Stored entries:

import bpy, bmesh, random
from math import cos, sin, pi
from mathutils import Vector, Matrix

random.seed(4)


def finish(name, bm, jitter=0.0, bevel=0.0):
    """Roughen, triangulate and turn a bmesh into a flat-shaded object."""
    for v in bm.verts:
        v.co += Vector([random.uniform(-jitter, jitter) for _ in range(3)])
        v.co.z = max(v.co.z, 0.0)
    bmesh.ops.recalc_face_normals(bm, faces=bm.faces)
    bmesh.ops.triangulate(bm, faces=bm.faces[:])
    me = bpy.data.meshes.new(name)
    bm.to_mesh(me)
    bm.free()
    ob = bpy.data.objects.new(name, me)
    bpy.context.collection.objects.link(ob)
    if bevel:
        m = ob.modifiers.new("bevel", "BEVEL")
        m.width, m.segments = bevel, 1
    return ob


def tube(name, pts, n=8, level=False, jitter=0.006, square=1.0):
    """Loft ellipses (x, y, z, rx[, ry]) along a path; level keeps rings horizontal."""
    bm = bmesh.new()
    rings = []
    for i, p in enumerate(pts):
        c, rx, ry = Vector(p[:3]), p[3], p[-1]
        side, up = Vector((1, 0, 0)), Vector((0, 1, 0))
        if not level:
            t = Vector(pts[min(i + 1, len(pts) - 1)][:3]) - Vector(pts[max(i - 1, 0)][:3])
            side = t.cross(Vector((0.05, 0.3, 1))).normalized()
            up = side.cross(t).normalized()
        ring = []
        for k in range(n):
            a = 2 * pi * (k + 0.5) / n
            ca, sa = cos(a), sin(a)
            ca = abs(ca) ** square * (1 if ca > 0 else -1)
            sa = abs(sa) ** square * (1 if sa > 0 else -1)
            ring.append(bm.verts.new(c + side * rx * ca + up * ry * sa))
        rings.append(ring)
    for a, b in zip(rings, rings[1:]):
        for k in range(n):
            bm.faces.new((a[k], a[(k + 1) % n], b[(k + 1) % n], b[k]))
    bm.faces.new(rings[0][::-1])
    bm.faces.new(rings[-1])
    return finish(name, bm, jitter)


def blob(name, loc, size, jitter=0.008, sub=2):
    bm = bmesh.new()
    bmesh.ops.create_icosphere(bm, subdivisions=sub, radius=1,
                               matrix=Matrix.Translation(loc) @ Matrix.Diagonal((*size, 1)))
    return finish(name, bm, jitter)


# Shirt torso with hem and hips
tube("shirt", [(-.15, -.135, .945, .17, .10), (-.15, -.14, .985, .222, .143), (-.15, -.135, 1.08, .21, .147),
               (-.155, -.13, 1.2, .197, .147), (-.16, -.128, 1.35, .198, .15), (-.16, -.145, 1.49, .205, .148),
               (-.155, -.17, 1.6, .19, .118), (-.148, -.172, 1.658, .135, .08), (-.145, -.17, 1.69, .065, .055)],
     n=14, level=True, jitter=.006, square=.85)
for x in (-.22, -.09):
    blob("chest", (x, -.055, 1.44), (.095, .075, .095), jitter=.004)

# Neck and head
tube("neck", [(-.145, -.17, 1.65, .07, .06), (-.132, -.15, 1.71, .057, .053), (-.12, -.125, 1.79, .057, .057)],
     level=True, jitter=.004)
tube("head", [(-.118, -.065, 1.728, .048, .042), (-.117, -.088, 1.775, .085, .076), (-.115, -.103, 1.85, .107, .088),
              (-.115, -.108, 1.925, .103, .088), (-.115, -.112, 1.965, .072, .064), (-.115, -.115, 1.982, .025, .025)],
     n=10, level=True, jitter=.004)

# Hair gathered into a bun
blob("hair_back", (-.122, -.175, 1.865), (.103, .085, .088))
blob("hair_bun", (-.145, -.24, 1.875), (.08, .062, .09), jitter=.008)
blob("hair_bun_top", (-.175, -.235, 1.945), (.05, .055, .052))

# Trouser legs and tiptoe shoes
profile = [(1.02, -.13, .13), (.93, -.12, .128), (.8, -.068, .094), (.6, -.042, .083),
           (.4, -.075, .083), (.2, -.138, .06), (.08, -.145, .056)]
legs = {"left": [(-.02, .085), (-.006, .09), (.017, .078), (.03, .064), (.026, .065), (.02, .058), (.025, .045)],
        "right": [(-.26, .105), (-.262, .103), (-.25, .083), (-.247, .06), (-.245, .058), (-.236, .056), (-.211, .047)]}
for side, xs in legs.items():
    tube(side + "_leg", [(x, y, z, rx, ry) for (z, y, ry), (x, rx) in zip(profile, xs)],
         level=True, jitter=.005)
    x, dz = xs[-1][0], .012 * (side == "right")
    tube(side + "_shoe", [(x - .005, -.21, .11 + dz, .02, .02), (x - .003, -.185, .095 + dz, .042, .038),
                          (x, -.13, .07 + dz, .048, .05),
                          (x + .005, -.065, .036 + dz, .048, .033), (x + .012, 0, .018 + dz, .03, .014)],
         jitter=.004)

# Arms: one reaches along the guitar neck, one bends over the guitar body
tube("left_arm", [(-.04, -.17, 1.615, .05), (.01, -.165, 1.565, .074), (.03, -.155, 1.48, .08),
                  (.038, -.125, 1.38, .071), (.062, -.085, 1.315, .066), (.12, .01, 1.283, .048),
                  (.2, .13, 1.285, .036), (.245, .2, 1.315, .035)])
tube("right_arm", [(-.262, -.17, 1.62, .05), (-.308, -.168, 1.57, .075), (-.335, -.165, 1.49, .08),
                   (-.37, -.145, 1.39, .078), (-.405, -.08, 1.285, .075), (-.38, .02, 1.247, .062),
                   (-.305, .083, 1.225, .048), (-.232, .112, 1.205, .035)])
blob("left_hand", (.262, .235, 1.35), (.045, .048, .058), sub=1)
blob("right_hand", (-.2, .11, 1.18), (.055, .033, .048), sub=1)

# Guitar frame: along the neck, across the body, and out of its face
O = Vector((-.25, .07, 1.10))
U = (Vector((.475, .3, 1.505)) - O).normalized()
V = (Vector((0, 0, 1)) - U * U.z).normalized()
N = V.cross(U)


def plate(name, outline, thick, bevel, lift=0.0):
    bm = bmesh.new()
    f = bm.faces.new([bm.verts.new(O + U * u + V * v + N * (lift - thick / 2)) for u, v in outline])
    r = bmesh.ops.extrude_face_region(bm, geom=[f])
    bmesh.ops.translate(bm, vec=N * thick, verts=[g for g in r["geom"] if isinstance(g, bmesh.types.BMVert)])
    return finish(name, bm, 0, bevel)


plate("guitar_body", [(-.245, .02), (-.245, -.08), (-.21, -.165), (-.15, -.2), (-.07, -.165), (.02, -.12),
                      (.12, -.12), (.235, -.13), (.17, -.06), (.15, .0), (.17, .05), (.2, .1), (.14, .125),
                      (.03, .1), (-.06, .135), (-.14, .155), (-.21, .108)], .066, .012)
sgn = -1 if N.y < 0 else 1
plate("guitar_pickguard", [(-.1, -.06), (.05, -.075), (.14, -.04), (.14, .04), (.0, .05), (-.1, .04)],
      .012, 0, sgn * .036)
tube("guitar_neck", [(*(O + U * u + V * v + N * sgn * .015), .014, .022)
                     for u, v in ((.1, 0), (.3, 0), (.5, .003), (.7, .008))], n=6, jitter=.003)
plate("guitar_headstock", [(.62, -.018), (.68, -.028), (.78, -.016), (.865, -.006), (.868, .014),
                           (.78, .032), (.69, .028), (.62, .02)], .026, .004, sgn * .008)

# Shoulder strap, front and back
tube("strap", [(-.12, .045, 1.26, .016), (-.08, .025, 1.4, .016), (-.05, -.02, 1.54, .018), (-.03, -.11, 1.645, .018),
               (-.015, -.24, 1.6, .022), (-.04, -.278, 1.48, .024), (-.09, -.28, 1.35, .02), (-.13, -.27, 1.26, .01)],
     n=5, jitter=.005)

▶ [Exercise]:
In the entries above, which lines hold the string "side"? Report all of them.

▶ [Response]:
        side, up = Vector((1, 0, 0)), Vector((0, 1, 0))
            side = t.cross(Vector((0.05, 0.3, 1))).normalized()
            up = side.cross(t).normalized()
            ring.append(bm.verts.new(c + side * rx * ca + up * ry * sa))
for side, xs in legs.items():
    tube(side + "_leg", [(x, y, z, rx, ry) for (z, y, ry), (x, rx) in zip(profile, xs)],
    x, dz = xs[-1][0], .012 * (side == "right")
    tube(side + "_shoe", [(x - .005, -.21, .11 + dz, .02, .02), (x - .003, -.185, .095 + dz, .042, .038),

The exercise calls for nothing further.